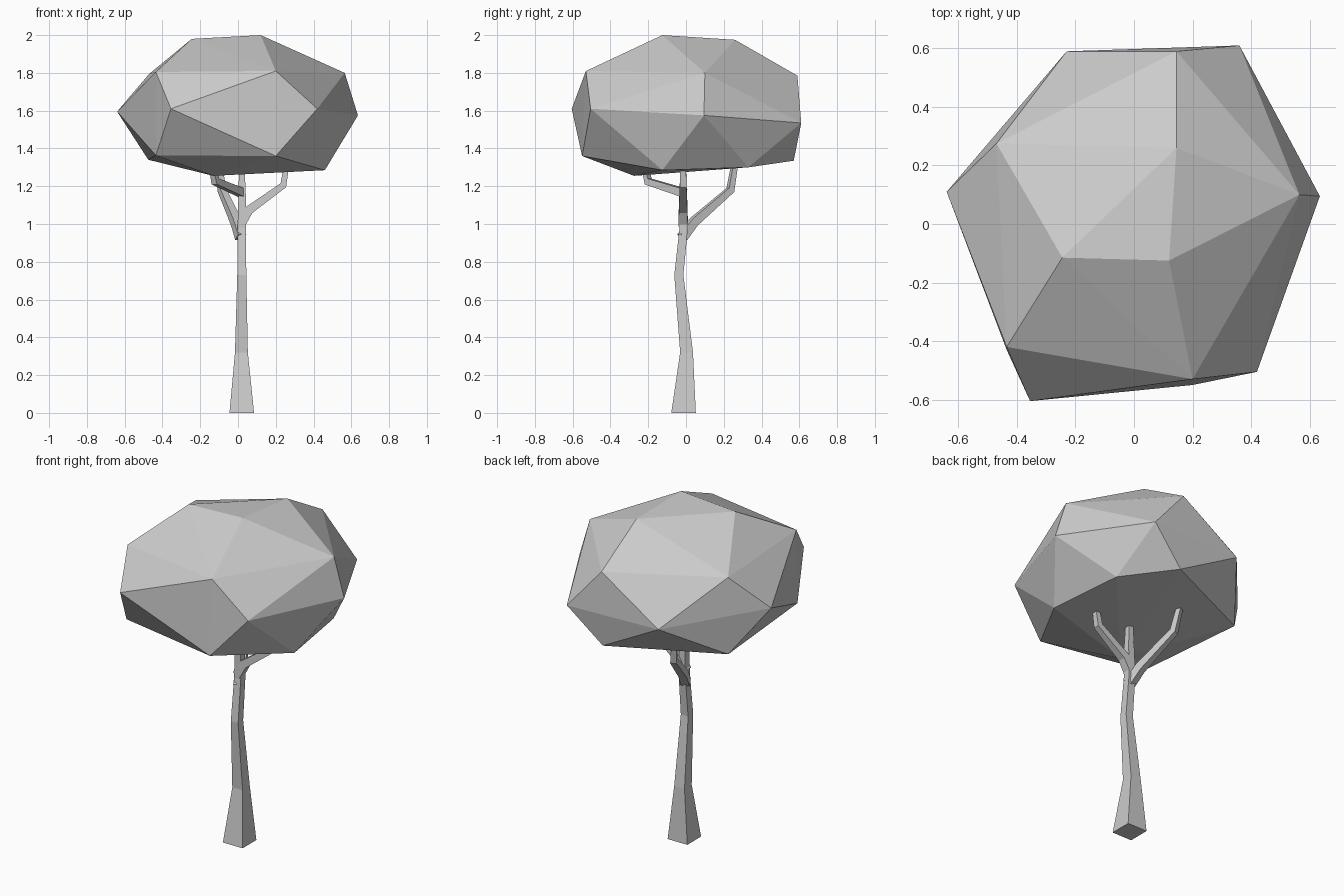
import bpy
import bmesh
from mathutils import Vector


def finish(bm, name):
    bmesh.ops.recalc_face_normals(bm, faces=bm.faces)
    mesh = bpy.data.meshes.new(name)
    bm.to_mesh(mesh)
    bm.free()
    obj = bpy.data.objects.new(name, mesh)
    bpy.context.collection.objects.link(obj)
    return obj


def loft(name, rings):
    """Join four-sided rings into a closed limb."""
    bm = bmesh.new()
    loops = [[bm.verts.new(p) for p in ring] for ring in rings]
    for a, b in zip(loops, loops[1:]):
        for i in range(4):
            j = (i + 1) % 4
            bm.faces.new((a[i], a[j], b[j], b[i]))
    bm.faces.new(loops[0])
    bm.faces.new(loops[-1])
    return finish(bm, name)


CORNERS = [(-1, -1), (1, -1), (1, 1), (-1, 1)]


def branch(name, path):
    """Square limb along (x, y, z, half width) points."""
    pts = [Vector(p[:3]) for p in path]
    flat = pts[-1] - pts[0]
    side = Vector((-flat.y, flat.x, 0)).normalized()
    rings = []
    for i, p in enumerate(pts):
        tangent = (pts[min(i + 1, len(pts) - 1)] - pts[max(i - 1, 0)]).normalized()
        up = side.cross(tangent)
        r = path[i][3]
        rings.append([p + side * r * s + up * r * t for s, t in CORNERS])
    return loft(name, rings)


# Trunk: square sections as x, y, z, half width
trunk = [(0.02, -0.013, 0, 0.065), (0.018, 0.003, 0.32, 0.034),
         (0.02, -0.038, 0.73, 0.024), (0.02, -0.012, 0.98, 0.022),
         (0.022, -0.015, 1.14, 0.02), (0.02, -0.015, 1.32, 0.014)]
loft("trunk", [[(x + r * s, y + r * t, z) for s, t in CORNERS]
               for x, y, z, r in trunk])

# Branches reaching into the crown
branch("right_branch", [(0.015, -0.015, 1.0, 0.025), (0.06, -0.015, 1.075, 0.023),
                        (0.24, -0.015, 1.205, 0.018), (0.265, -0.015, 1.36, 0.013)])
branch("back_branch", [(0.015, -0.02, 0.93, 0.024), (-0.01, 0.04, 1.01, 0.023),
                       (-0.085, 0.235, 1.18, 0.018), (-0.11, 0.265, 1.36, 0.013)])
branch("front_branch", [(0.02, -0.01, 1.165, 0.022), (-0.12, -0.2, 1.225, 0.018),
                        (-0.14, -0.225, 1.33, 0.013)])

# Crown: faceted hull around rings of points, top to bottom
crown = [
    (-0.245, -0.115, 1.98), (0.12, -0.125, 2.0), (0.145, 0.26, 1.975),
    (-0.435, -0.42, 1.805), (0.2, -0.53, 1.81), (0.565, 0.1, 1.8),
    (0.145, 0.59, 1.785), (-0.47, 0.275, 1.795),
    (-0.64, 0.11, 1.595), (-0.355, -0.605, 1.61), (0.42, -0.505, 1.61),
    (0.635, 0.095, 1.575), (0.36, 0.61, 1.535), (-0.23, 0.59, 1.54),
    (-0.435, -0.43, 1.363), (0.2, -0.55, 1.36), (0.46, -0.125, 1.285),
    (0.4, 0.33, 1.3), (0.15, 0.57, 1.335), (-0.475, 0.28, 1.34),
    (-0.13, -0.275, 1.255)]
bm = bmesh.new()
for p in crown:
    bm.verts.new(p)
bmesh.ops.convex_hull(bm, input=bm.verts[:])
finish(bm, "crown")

* [THE PROBLEM] Please output the entries above exactly, leaving out every picture.

* [OUTPUT FOR THIS EXERCISE]
import bpy
import bmesh
from mathutils import Vector


def finish(bm, name):
    bmesh.ops.recalc_face_normals(bm, faces=bm.faces)
    mesh = bpy.data.meshes.new(name)
    bm.to_mesh(mesh)
    bm.free()
    obj = bpy.data.objects.new(name, mesh)
    bpy.context.collection.objects.link(obj)
    return obj


def loft(name, rings):
    """Join four-sided rings into a closed limb."""
    bm = bmesh.new()
    loops = [[bm.verts.new(p) for p in ring] for ring in rings]
    for a, b in zip(loops, loops[1:]):
        for i in range(4):
            j = (i + 1) % 4
            bm.faces.new((a[i], a[j], b[j], b[i]))
    bm.faces.new(loops[0])
    bm.faces.new(loops[-1])
    return finish(bm, name)


CORNERS = [(-1, -1), (1, -1), (1, 1), (-1, 1)]


def branch(name, path):
    """Square limb along (x, y, z, half width) points."""
    pts = [Vector(p[:3]) for p in path]
    flat = pts[-1] - pts[0]
    side = Vector((-flat.y, flat.x, 0)).normalized()
    rings = []
    for i, p in enumerate(pts):
        tangent = (pts[min(i + 1, len(pts) - 1)] - pts[max(i - 1, 0)]).normalized()
        up = side.cross(tangent)
        r = path[i][3]
        rings.append([p + side * r * s + up * r * t for s, t in CORNERS])
    return loft(name, rings)


# Trunk: square sections as x, y, z, half width
trunk = [(0.02, -0.013, 0, 0.065), (0.018, 0.003, 0.32, 0.034),
         (0.02, -0.038, 0.73, 0.024), (0.02, -0.012, 0.98, 0.022),
         (0.022, -0.015, 1.14, 0.02), (0.02, -0.015, 1.32, 0.014)]
loft("trunk", [[(x + r * s, y + r * t, z) for s, t in CORNERS]
               for x, y, z, r in trunk])

# Branches reaching into the crown
branch("right_branch", [(0.015, -0.015, 1.0, 0.025), (0.06, -0.015, 1.075, 0.023),
                        (0.24, -0.015, 1.205, 0.018), (0.265, -0.015, 1.36, 0.013)])
branch("back_branch", [(0.015, -0.02, 0.93, 0.024), (-0.01, 0.04, 1.01, 0.023),
                       (-0.085, 0.235, 1.18, 0.018), (-0.11, 0.265, 1.36, 0.013)])
branch("front_branch", [(0.02, -0.01, 1.165, 0.022), (-0.12, -0.2, 1.225, 0.018),
                        (-0.14, -0.225, 1.33, 0.013)])

# Crown: faceted hull around rings of points, top to bottom
crown = [
    (-0.245, -0.115, 1.98), (0.12, -0.125, 2.0), (0.145, 0.26, 1.975),
    (-0.435, -0.42, 1.805), (0.2, -0.53, 1.81), (0.565, 0.1, 1.8),
    (0.145, 0.59, 1.785), (-0.47, 0.275, 1.795),
    (-0.64, 0.11, 1.595), (-0.355, -0.605, 1.61), (0.42, -0.505, 1.61),
    (0.635, 0.095, 1.575), (0.36, 0.61, 1.535), (-0.23, 0.59, 1.54),
    (-0.435, -0.43, 1.363), (0.2, -0.55, 1.36), (0.46, -0.125, 1.285),
    (0.4, 0.33, 1.3), (0.15, 0.57, 1.335), (-0.475, 0.28, 1.34),
    (-0.13, -0.275, 1.255)]
bm = bmesh.new()
for p in crown:
    bm.verts.new(p)
bmesh.ops.convex_hull(bm, input=bm.verts[:])
finish(bm, "crown")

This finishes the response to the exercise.